[TASK DETAILS]: Word for word, repeat each of the records below.

[MATERIAL FOR THIS EXERCISE]:

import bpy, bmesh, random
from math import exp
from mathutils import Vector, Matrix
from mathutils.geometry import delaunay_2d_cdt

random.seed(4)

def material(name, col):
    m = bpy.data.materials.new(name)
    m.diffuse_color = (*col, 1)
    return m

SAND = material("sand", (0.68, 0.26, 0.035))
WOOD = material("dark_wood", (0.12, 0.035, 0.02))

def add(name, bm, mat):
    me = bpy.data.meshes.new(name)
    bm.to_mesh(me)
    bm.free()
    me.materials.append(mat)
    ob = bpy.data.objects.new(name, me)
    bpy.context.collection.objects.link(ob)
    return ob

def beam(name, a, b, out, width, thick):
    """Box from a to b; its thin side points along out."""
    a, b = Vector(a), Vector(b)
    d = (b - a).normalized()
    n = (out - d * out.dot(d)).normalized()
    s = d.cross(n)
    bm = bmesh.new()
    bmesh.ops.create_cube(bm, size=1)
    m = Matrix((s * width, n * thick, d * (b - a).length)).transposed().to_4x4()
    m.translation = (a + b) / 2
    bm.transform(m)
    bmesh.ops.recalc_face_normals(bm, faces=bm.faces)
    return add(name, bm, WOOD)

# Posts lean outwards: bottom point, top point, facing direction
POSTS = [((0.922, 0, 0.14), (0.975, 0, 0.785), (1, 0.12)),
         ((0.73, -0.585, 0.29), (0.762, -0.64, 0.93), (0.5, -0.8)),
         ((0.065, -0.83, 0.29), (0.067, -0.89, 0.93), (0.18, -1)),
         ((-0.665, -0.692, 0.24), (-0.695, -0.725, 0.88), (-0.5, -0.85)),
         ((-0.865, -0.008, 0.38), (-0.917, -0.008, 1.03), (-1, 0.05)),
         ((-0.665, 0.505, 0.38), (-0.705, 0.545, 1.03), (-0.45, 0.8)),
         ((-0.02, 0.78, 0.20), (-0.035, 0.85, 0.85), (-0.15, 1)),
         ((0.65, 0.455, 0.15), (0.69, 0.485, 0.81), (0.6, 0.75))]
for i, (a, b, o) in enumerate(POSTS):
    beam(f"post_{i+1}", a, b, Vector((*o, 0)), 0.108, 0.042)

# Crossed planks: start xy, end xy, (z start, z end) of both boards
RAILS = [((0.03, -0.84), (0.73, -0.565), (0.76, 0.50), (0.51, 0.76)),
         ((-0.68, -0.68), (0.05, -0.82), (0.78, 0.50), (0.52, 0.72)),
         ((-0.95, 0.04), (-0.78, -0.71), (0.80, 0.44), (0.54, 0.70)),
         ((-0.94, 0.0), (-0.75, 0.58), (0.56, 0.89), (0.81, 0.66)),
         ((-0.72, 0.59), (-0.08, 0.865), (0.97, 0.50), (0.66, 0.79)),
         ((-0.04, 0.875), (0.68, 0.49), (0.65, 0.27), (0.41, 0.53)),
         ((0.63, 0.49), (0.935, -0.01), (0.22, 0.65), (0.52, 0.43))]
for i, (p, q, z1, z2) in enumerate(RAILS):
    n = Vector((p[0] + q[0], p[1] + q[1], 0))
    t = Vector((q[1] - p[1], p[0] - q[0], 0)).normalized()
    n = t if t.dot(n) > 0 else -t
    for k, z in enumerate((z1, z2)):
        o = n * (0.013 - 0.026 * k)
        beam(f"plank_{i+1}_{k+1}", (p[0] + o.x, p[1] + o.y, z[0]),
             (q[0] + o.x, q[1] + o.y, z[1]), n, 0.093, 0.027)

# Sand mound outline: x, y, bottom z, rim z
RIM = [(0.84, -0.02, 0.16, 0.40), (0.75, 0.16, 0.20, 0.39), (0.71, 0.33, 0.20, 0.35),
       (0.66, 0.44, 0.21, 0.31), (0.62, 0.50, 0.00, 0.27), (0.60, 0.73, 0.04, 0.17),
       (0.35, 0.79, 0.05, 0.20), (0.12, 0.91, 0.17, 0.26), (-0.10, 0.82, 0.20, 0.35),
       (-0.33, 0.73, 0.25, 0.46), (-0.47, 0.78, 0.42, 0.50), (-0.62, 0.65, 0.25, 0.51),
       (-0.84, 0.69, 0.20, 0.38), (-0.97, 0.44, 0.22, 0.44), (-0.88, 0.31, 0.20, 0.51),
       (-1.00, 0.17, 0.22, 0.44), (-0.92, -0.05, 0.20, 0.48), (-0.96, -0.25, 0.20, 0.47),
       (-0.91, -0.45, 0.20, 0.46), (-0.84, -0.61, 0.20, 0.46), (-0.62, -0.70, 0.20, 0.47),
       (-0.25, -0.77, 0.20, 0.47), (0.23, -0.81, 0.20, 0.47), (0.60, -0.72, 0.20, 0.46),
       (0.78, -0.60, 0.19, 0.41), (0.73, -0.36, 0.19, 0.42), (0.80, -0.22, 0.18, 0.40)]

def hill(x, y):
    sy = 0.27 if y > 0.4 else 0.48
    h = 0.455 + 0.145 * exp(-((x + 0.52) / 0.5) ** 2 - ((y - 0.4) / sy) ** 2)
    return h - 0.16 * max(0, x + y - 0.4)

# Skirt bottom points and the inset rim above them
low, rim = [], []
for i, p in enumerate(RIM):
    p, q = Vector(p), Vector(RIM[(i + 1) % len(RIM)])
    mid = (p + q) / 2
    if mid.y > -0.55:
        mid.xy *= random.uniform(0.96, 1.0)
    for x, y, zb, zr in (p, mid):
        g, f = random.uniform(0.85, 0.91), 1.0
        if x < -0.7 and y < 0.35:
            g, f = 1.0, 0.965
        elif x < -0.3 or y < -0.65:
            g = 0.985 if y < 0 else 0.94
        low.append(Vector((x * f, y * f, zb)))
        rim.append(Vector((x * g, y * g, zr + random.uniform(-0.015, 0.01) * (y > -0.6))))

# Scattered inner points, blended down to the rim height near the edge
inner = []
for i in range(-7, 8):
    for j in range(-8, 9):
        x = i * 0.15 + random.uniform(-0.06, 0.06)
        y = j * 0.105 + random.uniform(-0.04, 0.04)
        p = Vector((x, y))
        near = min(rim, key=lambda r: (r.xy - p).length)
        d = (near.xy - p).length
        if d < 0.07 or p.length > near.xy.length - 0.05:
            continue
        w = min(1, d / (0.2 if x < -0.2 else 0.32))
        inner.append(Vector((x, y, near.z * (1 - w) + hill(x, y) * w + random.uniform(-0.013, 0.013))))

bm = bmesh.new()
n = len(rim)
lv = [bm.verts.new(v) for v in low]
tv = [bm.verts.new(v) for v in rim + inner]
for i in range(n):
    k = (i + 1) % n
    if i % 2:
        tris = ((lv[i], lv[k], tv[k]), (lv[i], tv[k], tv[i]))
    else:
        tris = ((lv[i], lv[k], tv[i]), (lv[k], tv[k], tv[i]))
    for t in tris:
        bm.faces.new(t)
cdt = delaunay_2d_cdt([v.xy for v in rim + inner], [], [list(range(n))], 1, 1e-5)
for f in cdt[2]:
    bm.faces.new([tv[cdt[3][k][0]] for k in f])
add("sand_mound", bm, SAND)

[EXERCISE SOLUTION]:
import bpy, bmesh, random
from math import exp
from mathutils import Vector, Matrix
from mathutils.geometry import delaunay_2d_cdt

random.seed(4)

def material(name, col):
    m = bpy.data.materials.new(name)
    m.diffuse_color = (*col, 1)
    return m

SAND = material("sand", (0.68, 0.26, 0.035))
WOOD = material("dark_wood", (0.12, 0.035, 0.02))

def add(name, bm, mat):
    me = bpy.data.meshes.new(name)
    bm.to_mesh(me)
    bm.free()
    me.materials.append(mat)
    ob = bpy.data.objects.new(name, me)
    bpy.context.collection.objects.link(ob)
    return ob

def beam(name, a, b, out, width, thick):
    """Box from a to b; its thin side points along out."""
    a, b = Vector(a), Vector(b)
    d = (b - a).normalized()
    n = (out - d * out.dot(d)).normalized()
    s = d.cross(n)
    bm = bmesh.new()
    bmesh.ops.create_cube(bm, size=1)
    m = Matrix((s * width, n * thick, d * (b - a).length)).transposed().to_4x4()
    m.translation = (a + b) / 2
    bm.transform(m)
    bmesh.ops.recalc_face_normals(bm, faces=bm.faces)
    return add(name, bm, WOOD)

# Posts lean outwards: bottom point, top point, facing direction
POSTS = [((0.922, 0, 0.14), (0.975, 0, 0.785), (1, 0.12)),
         ((0.73, -0.585, 0.29), (0.762, -0.64, 0.93), (0.5, -0.8)),
         ((0.065, -0.83, 0.29), (0.067, -0.89, 0.93), (0.18, -1)),
         ((-0.665, -0.692, 0.24), (-0.695, -0.725, 0.88), (-0.5, -0.85)),
         ((-0.865, -0.008, 0.38), (-0.917, -0.008, 1.03), (-1, 0.05)),
         ((-0.665, 0.505, 0.38), (-0.705, 0.545, 1.03), (-0.45, 0.8)),
         ((-0.02, 0.78, 0.20), (-0.035, 0.85, 0.85), (-0.15, 1)),
         ((0.65, 0.455, 0.15), (0.69, 0.485, 0.81), (0.6, 0.75))]
for i, (a, b, o) in enumerate(POSTS):
    beam(f"post_{i+1}", a, b, Vector((*o, 0)), 0.108, 0.042)

# Crossed planks: start xy, end xy, (z start, z end) of both boards
RAILS = [((0.03, -0.84), (0.73, -0.565), (0.76, 0.50), (0.51, 0.76)),
         ((-0.68, -0.68), (0.05, -0.82), (0.78, 0.50), (0.52, 0.72)),
         ((-0.95, 0.04), (-0.78, -0.71), (0.80, 0.44), (0.54, 0.70)),
         ((-0.94, 0.0), (-0.75, 0.58), (0.56, 0.89), (0.81, 0.66)),
         ((-0.72, 0.59), (-0.08, 0.865), (0.97, 0.50), (0.66, 0.79)),
         ((-0.04, 0.875), (0.68, 0.49), (0.65, 0.27), (0.41, 0.53)),
         ((0.63, 0.49), (0.935, -0.01), (0.22, 0.65), (0.52, 0.43))]
for i, (p, q, z1, z2) in enumerate(RAILS):
    n = Vector((p[0] + q[0], p[1] + q[1], 0))
    t = Vector((q[1] - p[1], p[0] - q[0], 0)).normalized()
    n = t if t.dot(n) > 0 else -t
    for k, z in enumerate((z1, z2)):
        o = n * (0.013 - 0.026 * k)
        beam(f"plank_{i+1}_{k+1}", (p[0] + o.x, p[1] + o.y, z[0]),
             (q[0] + o.x, q[1] + o.y, z[1]), n, 0.093, 0.027)

# Sand mound outline: x, y, bottom z, rim z
RIM = [(0.84, -0.02, 0.16, 0.40), (0.75, 0.16, 0.20, 0.39), (0.71, 0.33, 0.20, 0.35),
       (0.66, 0.44, 0.21, 0.31), (0.62, 0.50, 0.00, 0.27), (0.60, 0.73, 0.04, 0.17),
       (0.35, 0.79, 0.05, 0.20), (0.12, 0.91, 0.17, 0.26), (-0.10, 0.82, 0.20, 0.35),
       (-0.33, 0.73, 0.25, 0.46), (-0.47, 0.78, 0.42, 0.50), (-0.62, 0.65, 0.25, 0.51),
       (-0.84, 0.69, 0.20, 0.38), (-0.97, 0.44, 0.22, 0.44), (-0.88, 0.31, 0.20, 0.51),
       (-1.00, 0.17, 0.22, 0.44), (-0.92, -0.05, 0.20, 0.48), (-0.96, -0.25, 0.20, 0.47),
       (-0.91, -0.45, 0.20, 0.46), (-0.84, -0.61, 0.20, 0.46), (-0.62, -0.70, 0.20, 0.47),
       (-0.25, -0.77, 0.20, 0.47), (0.23, -0.81, 0.20, 0.47), (0.60, -0.72, 0.20, 0.46),
       (0.78, -0.60, 0.19, 0.41), (0.73, -0.36, 0.19, 0.42), (0.80, -0.22, 0.18, 0.40)]

def hill(x, y):
    sy = 0.27 if y > 0.4 else 0.48
    h = 0.455 + 0.145 * exp(-((x + 0.52) / 0.5) ** 2 - ((y - 0.4) / sy) ** 2)
    return h - 0.16 * max(0, x + y - 0.4)

# Skirt bottom points and the inset rim above them
low, rim = [], []
for i, p in enumerate(RIM):
    p, q = Vector(p), Vector(RIM[(i + 1) % len(RIM)])
    mid = (p + q) / 2
    if mid.y > -0.55:
        mid.xy *= random.uniform(0.96, 1.0)
    for x, y, zb, zr in (p, mid):
        g, f = random.uniform(0.85, 0.91), 1.0
        if x < -0.7 and y < 0.35:
            g, f = 1.0, 0.965
        elif x < -0.3 or y < -0.65:
            g = 0.985 if y < 0 else 0.94
        low.append(Vector((x * f, y * f, zb)))
        rim.append(Vector((x * g, y * g, zr + random.uniform(-0.015, 0.01) * (y > -0.6))))

# Scattered inner points, blended down to the rim height near the edge
inner = []
for i in range(-7, 8):
    for j in range(-8, 9):
        x = i * 0.15 + random.uniform(-0.06, 0.06)
        y = j * 0.105 + random.uniform(-0.04, 0.04)
        p = Vector((x, y))
        near = min(rim, key=lambda r: (r.xy - p).length)
        d = (near.xy - p).length
        if d < 0.07 or p.length > near.xy.length - 0.05:
            continue
        w = min(1, d / (0.2 if x < -0.2 else 0.32))
        inner.append(Vector((x, y, near.z * (1 - w) + hill(x, y) * w + random.uniform(-0.013, 0.013))))

bm = bmesh.new()
n = len(rim)
lv = [bm.verts.new(v) for v in low]
tv = [bm.verts.new(v) for v in rim + inner]
for i in range(n):
    k = (i + 1) % n
    if i % 2:
        tris = ((lv[i], lv[k], tv[k]), (lv[i], tv[k], tv[i]))
    else:
        tris = ((lv[i], lv[k], tv[i]), (lv[k], tv[k], tv[i]))
    for t in tris:
        bm.faces.new(t)
cdt = delaunay_2d_cdt([v.xy for v in rim + inner], [], [list(range(n))], 1, 1e-5)
for f in cdt[2]:
    bm.faces.new([tv[cdt[3][k][0]] for k in f])
add("sand_mound", bm, SAND)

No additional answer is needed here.